**Task to complete**
The answer must consist of each line below that holds the word "objects", copied as it stands.

**Data provided**
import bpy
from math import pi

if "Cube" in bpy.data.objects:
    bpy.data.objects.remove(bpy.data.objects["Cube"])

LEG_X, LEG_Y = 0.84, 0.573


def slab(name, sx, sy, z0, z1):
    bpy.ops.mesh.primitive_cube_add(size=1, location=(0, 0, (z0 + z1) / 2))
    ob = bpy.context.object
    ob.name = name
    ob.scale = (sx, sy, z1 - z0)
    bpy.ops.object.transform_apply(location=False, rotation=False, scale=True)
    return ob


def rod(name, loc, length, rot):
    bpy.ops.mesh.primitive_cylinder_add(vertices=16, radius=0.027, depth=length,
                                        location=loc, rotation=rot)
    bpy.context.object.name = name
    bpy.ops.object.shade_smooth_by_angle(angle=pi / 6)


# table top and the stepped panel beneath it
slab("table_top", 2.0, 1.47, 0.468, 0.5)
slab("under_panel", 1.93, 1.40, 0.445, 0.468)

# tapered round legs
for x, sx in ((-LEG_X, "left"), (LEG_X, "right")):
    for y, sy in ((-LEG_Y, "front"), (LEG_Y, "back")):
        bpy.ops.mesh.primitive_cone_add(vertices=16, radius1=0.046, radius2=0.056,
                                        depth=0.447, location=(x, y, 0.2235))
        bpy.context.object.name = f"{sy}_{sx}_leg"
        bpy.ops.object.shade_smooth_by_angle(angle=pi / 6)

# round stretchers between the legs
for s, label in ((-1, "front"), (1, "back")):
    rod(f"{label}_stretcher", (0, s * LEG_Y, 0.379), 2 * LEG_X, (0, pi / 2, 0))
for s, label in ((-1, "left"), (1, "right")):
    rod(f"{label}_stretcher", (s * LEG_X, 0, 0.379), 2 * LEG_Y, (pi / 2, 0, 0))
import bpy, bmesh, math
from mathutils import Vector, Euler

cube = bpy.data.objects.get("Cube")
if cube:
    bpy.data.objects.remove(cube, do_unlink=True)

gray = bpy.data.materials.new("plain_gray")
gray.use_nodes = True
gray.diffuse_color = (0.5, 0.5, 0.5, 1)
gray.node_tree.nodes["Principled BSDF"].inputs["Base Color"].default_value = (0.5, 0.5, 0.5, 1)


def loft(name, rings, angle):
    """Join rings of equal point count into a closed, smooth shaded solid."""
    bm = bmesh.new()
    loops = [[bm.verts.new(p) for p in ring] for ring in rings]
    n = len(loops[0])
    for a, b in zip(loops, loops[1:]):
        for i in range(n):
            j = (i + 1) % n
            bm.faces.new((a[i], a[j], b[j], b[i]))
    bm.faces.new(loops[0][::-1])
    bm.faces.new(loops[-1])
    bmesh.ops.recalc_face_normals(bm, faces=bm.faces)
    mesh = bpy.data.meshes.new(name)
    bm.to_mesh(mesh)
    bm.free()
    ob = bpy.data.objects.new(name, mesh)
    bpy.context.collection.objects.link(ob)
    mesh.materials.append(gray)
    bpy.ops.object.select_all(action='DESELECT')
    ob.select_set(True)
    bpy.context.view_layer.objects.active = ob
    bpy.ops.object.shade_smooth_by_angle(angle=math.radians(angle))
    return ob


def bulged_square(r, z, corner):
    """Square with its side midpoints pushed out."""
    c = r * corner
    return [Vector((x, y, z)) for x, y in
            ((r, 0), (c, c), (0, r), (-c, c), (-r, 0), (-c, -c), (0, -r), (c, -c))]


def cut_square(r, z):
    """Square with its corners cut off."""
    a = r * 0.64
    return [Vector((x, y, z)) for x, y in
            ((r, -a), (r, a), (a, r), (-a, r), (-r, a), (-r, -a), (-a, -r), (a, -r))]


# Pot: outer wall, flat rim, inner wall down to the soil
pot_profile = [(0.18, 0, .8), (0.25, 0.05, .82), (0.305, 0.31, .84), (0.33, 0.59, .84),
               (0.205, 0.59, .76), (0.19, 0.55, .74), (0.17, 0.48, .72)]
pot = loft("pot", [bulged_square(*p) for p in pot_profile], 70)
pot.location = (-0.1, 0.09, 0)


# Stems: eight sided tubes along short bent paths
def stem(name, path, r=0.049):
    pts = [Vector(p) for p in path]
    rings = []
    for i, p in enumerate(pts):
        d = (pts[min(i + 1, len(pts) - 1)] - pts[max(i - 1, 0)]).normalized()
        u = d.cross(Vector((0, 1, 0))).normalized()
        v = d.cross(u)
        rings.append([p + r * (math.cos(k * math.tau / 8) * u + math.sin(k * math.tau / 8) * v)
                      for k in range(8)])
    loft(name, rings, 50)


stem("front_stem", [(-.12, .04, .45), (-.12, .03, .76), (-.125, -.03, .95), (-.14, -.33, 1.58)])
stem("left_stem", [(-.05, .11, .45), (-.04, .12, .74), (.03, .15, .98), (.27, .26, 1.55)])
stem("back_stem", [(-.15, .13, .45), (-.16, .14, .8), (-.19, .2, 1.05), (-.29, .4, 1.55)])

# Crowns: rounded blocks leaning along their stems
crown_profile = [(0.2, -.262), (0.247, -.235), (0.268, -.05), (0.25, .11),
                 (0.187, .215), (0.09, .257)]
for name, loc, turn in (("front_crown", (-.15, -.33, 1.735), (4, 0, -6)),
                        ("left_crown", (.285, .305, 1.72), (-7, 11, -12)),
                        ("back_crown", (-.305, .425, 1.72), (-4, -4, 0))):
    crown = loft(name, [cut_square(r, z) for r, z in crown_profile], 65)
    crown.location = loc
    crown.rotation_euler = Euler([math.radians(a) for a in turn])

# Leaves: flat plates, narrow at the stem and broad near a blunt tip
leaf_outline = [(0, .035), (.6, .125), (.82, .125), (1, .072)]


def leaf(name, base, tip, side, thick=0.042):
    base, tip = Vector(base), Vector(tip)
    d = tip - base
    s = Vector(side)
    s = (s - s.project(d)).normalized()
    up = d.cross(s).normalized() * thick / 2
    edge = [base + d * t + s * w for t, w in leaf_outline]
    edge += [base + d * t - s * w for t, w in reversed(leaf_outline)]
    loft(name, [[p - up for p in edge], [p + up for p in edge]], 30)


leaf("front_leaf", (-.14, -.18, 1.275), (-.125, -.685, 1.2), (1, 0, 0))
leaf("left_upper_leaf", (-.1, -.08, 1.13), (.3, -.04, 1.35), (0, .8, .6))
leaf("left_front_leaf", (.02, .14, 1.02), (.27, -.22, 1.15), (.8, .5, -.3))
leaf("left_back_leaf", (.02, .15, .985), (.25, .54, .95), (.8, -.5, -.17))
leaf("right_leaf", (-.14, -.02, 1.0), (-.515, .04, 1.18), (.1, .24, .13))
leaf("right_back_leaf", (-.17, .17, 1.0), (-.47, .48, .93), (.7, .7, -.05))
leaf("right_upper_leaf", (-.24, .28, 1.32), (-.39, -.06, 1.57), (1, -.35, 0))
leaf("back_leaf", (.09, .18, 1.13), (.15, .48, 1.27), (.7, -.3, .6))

**Task solution**
if "Cube" in bpy.data.objects:
    bpy.data.objects.remove(bpy.data.objects["Cube"])
cube = bpy.data.objects.get("Cube")
    bpy.data.objects.remove(cube, do_unlink=True)
    ob = bpy.data.objects.new(name, mesh)
    bpy.context.collection.objects.link(ob)
    bpy.context.view_layer.objects.active = ob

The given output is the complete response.